The same thing happens with God.
Just as the mundane creates space for faith to grow, it also allows God to completely know us in the ugly everyday. And that is necessary for us to grasp that we are completely loved.
Paul David Tripp says, “For every huge life-changing moment, we experience ten thousand insignificant moments.”
If God’s love or my husband’s love only showed up in the infrequent burst of excitement or tragedy, our relationship would be pretty shallow.
All 10,000 of those mundane moments are the ones where God ‘s love for us shines clearest. Like ordinary nightlights guiding our unexpected path, those 10,000 insignificant moments, strung together, form a way for God’s constant love to be revealed.
His nature, His power, His presence is made perfect in my own dark, everyday weakness.
We can’t be fully loved until we are fully known. And we can’t be fully known until someone else experiences not just the highlight reel, but the fully ordinary in us. That’s why that Baby was born to teenage parents, worked with His dad in carpentry, and fished with friends.
Jesus came into our mundane existence to fully love us through our everyday.
Perhaps most importantly, in understanding that we are fully known, we sense the immensity of our need for this love-driven God. He doesn’t approve of the ugly in my life. Because of the cross, He simply doesn’t see it anymore. Like looking at that chandelier from the hallway and not seeing the break, or seeing your child’s mother on the scale instead of the number.
God already knows about and lives in the mundane. But there is freedom in not hiding. Even if we never truly were. Because when we try to hide, we forfeit a close relationship with the One who can refine our hearts.
All our relationships deepen when we stop hiding.
Grandma died when I was 14. I don’t know if she ever knew about the chandelier. I wish I had told her. She wouldn’t have loved me more if I had, but we might have had a closer relationship. After raising eight children of her own, she would have understood that broken things are part of the everyday.

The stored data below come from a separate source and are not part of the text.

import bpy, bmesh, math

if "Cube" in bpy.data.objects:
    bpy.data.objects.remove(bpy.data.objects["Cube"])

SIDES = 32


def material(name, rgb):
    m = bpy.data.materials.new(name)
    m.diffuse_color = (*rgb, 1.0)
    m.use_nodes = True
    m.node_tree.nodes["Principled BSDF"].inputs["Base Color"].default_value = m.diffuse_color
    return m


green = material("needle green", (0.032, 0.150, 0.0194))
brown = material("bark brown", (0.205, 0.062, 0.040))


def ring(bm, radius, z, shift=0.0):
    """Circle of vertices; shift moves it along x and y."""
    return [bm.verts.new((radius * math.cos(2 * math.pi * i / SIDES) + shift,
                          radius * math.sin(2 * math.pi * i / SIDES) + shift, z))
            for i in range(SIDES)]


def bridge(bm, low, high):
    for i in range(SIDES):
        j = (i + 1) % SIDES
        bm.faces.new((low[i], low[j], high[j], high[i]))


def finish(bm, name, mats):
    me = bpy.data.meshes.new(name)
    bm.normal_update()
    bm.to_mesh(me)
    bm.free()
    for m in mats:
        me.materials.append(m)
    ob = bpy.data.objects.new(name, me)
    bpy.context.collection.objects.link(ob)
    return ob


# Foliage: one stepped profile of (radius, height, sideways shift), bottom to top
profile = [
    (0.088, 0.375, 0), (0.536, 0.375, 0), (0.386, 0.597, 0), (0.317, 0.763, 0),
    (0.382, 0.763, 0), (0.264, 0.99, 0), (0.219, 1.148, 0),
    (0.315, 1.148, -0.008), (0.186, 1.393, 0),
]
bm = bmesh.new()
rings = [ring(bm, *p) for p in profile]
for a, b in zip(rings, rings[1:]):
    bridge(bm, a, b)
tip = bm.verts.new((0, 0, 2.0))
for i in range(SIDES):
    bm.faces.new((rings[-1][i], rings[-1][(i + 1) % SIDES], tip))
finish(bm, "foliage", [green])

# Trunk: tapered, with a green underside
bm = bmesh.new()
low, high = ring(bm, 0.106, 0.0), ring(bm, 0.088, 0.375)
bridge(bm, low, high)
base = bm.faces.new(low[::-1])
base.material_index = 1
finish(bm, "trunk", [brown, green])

And as much as my husband (now) knows about me, he doesn’t know everything. He simply can’t. But through the mundane blessing of chronic illness, my husband and I have grown even closer over the last few years. That relationship has become deeper than I had ever imagined.
Still, I am fully aware that I will one day walk into Eternity alone.
Into the arms of the only One who can know and love every ordinary thing about me.